(Problem to work on): For the material that follows, return exactly the lines from the one with "mesh = bpy.data.meshes.new(name)" through the one with "for r in range(ROWS +", both ends included.

(Given records):

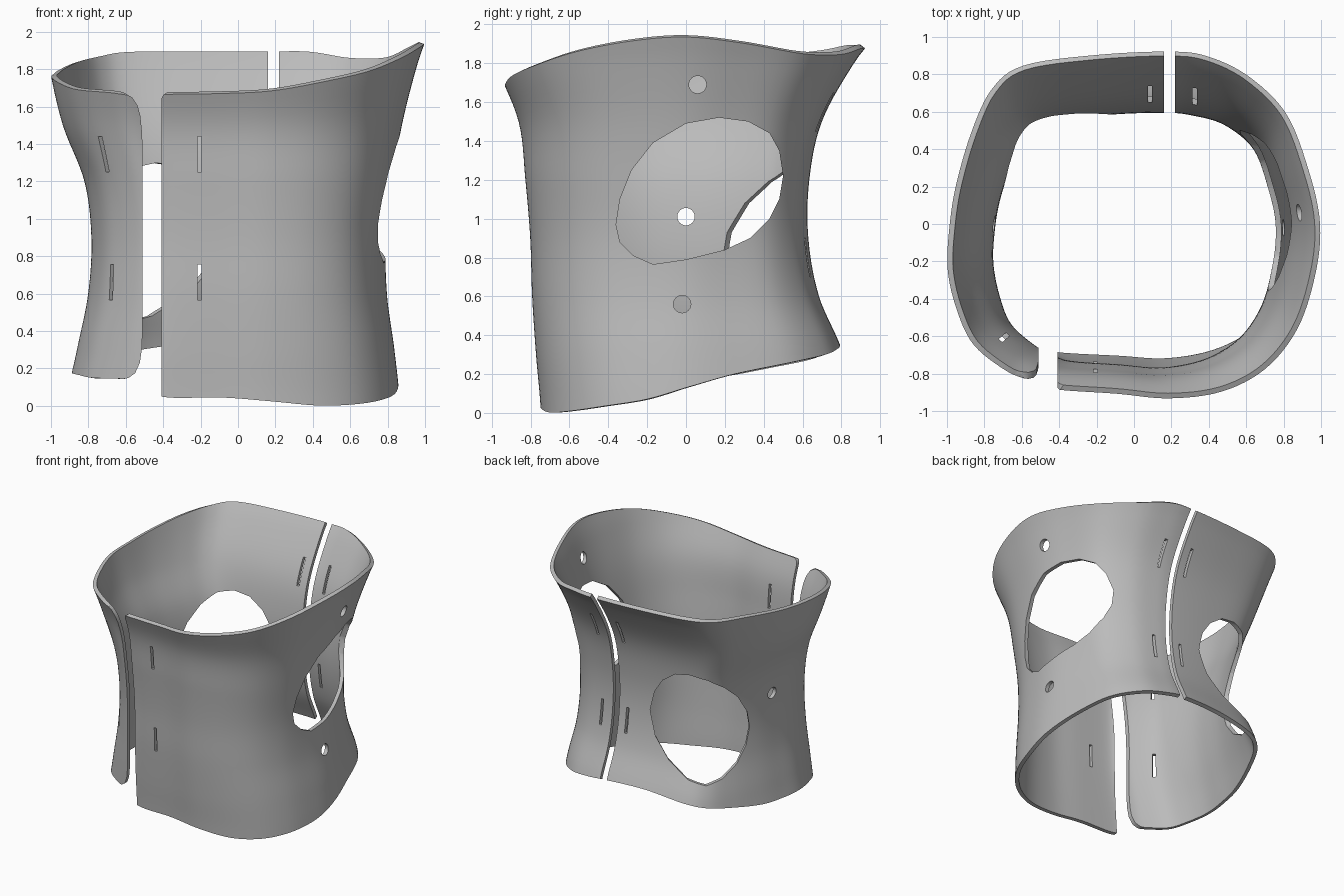
import bpy, bmesh, math
from mathutils import Vector

if "Cube" in bpy.data.objects:
    bpy.data.objects.remove(bpy.data.objects["Cube"])

THICKNESS = 0.03
STEPS, ROWS = 6, 36

# Outline stations, counter-clockwise from the front opening:
# unit x, unit y, top rim height, bottom rim height
STATIONS = [
    (-.45, -.95, 1.665, .05), (-.1, -.975, 1.67, .045), (.2, -.995, 1.685, .025),
    (.5, -.935, 1.735, .002), (.74, -.79, 1.79, .01), (.9, -.56, 1.86, .035),
    (.98, -.27, 1.915, .07), (1, 0, 1.935, .13), (.95, .3, 1.905, .2),
    (.84, .66, 1.85, .26), (.63, .885, 1.845, .3), (.4, .975, 1.875, .33),
    (.19, 1, 1.877, .35), (-.2, .98, 1.877, .355), (-.58, .92, 1.875, .315),
    (-.75, .795, 1.855, .28), (-.86, .55, 1.835, .24), (-.945, .25, 1.8, .195),
    (-.985, 0, 1.775, .18), (-1, -.25, 1.755, .175), (-.955, -.49, 1.72, .165),
    (-.87, -.69, 1.69, .15), (-.7, -.84, 1.675, .145), (-.58, -.9, 1.66, .14),
]

# Half extents in each direction, sampled every LEVEL of height
LEVEL = 0.3
RIGHT = [.92, .86, .80, .783, .82, .935, 1.005, 1.05]
LEFT = [.865, .835, .795, .79, .825, .875, .95, 1.04]
FRONT = [.75, .775, .795, .805, .83, .865, .985, 1.08]
BACK = [.85, .81, .685, .63, .635, .70, .865, 1.08]


def spline(a, b, c, d, t):
    """Smooth curve from b to c."""
    return b + t / 2 * (c - a + t * (2 * a - 5 * b + 4 * c - d + t * (3 * (b - c) + d - a)))


def extent(profile, z):
    """Half extent of the body at height z."""
    s = max(0, min(z / LEVEL, len(profile) - 1.001))
    i = int(s)
    near = [profile[max(0, min(i + k, len(profile) - 1))] for k in (-1, 0, 1, 2)]
    return spline(*near, s - i)


def column(i, t):
    """Station values at a fraction t past station i."""
    near = [STATIONS[(i + k) % len(STATIONS)] for k in (-1, 0, 1, 2)]
    return [spline(*values, t) for values in zip(*near)]


def make_object(name, bm):
    bmesh.ops.recalc_face_normals(bm, faces=bm.faces)
    mesh = bpy.data.meshes.new(name)
    bm.to_mesh(mesh)
    bm.free()
    obj = bpy.data.objects.new(name, mesh)
    bpy.context.collection.objects.link(obj)
    return obj


def prism(bm, outline, direction, near=0.3, far=1.3):
    """Cutter with an outline of (sideways, height) pushed along direction."""
    out = Vector(direction).normalized()
    side = Vector((-out.y, out.x, 0))
    rings = [[bm.verts.new(out * d + side * u + Vector((0, 0, z))) for u, z in outline]
             for d in (near, far)]
    bm.faces.new(rings[0])
    bm.faces.new(rings[1])
    for k in range(len(outline)):
        j = k - 1
        bm.faces.new((rings[0][j], rings[0][k], rings[1][k], rings[1][j]))


def circle(u, z, radius=.045, count=24):
    angles = [math.tau * k / count for k in range(count)]
    return [(u + radius * math.cos(a), z + radius * math.sin(a)) for a in angles]


def box(u, z, width, height):
    w, h = width / 2, height / 2
    return [(u - w, z - h), (u + w, z - h), (u + w, z + h), (u - w, z + h)]


# Body wall: one closed sheet, thickened inwards
bm = bmesh.new()
grid = []
for i in range(len(STATIONS)):
    for s in range(STEPS):
        x, y, top, bottom = column(i, s / STEPS)
        line = []
        for r in range(ROWS + 1):
            z = bottom + (top - bottom) * r / ROWS
            px = x * extent(LEFT if x > 0 else RIGHT, z)
            py = y * extent(BACK if y > 0 else FRONT, z)
            line.append(bm.verts.new((px, py, z)))
        grid.append(line)
for c in range(len(grid)):
    a, b = grid[c - 1], grid[c]
    for r in range(ROWS):
        bm.faces.new((a[r], b[r], b[r + 1], a[r + 1]))
shell = make_object("brace_shell", bm)

# Make sure the wall faces outwards before thickening
face = shell.data.polygons[0]
if face.normal.dot(Vector((face.center.x, face.center.y, 0))) < 0:
    shell.data.flip_normals()

# Openings, all gathered in one cutter
front, back, left, right = (0, -1, 0), (0, 1, 0), (1, 0, 0), (-1, 0, 0)
bm = bmesh.new()

# Front opening with rounded panel corners, and the straight back opening
prism(bm, [(-.41, -.2), (-.41, 1.64), (-.4, 1.662), (-.375, 1.68), (-.375, 2.2),
           (-.67, 2.2), (-.66, 1.69), (-.61, 1.675), (-.565, 1.648), (-.537, 1.605),
           (-.522, 1.55), (-.514, 1.47), (-.51, 1.38), (-.51, .4), (-.515, .3),
           (-.525, .23), (-.55, .175), (-.585, .15), (-.63, .138), (-.64, -.2)], front)
prism(bm, box(-.19, 1, .06, 3), back)

# Strap slots beside both openings
for z, toward in ((.66, (-.68, -.57, 0)), (1.345, (-.71, -.62, 0))):
    prism(bm, box(-.205, z, .022, .19), front)
    prism(bm, box(0, z, .025, .19), toward, .6)
for u in (-.085, -.325):
    for z in (.8, 1.55):
        prism(bm, box(u, z, .022, .2), back)

# Large windows: left side, and right back corner
prism(bm, [(-.36, .97), (-.34, 1.1), (-.28, 1.25), (-.17, 1.39), (0, 1.49), (.17, 1.52),
           (.32, 1.5), (.43, 1.44), (.48, 1.35), (.5, 1.22), (.48, 1.1), (.43, 1),
           (.33, .9), (.2, .84), (0, .79), (-.17, .765), (-.27, .81), (-.34, .88)], left)
prism(bm, [(-.36, .93), (-.33, .74), (-.25, .59), (-.13, .48), (0, .44), (.13, .47),
           (.25, .55), (.33, .67), (.36, .8), (.34, .93), (.26, 1.08), (.15, 1.19),
           (.02, 1.27), (-.1, 1.3), (-.2, 1.28), (-.28, 1.2), (-.33, 1.09)], (-1, 1, 0))

# Round rivet holes
prism(bm, circle(.06, 1.69), left)
prism(bm, circle(-.02, .56), left)
prism(bm, circle(0, 1.01), right)
cutter = make_object("opening_cutter", bm)
cutter.hide_render = True

# Thicken and cut
bpy.ops.object.select_all(action='DESELECT')
bpy.context.view_layer.objects.active = shell
shell.select_set(True)
solid = shell.modifiers.new("Thickness", 'SOLIDIFY')
solid.thickness = THICKNESS
solid.offset = -1
cut = shell.modifiers.new("Openings", 'BOOLEAN')
cut.operation = 'DIFFERENCE'
cut.solver = 'EXACT'
cut.object = cutter
for name in ("Thickness", "Openings"):
    bpy.ops.object.modifier_apply(modifier=name)
bpy.data.objects.remove(cutter)

# Plain grey plastic
plastic = bpy.data.materials.new("grey_plastic")
plastic.use_nodes = True
grey = (.5, .5, .5, 1)
plastic.diffuse_color = grey
plastic.node_tree.nodes["Principled BSDF"].inputs["Base Color"].default_value = grey
shell.data.materials.clear()
shell.data.materials.append(plastic)
bpy.ops.object.shade_smooth_by_angle(angle=math.radians(35))

# Split into the two half panels
bpy.ops.object.mode_set(mode='EDIT')
bpy.ops.mesh.select_all(action='SELECT')
bpy.ops.mesh.separate(type='LOOSE')
bpy.ops.object.mode_set(mode='OBJECT')
for panel in bpy.context.selected_objects:
    middle = sum(v.co.x for v in panel.data.vertices) / max(1, len(panel.data.vertices))
    panel.name = "left_panel" if middle > 0 else "right_panel"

(Reply):
    mesh = bpy.data.meshes.new(name)
    bm.to_mesh(mesh)
    bm.free()
    obj = bpy.data.objects.new(name, mesh)
    bpy.context.collection.objects.link(obj)
    return obj


def prism(bm, outline, direction, near=0.3, far=1.3):
    """Cutter with an outline of (sideways, height) pushed along direction."""
    out = Vector(direction).normalized()
    side = Vector((-out.y, out.x, 0))
    rings = [[bm.verts.new(out * d + side * u + Vector((0, 0, z))) for u, z in outline]
             for d in (near, far)]
    bm.faces.new(rings[0])
    bm.faces.new(rings[1])
    for k in range(len(outline)):
        j = k - 1
        bm.faces.new((rings[0][j], rings[0][k], rings[1][k], rings[1][j]))


def circle(u, z, radius=.045, count=24):
    angles = [math.tau * k / count for k in range(count)]
    return [(u + radius * math.cos(a), z + radius * math.sin(a)) for a in angles]


def box(u, z, width, height):
    w, h = width / 2, height / 2
    return [(u - w, z - h), (u + w, z - h), (u + w, z + h), (u - w, z + h)]


# Body wall: one closed sheet, thickened inwards
bm = bmesh.new()
grid = []
for i in range(len(STATIONS)):
    for s in range(STEPS):
        x, y, top, bottom = column(i, s / STEPS)
        line = []
        for r in range(ROWS + 1):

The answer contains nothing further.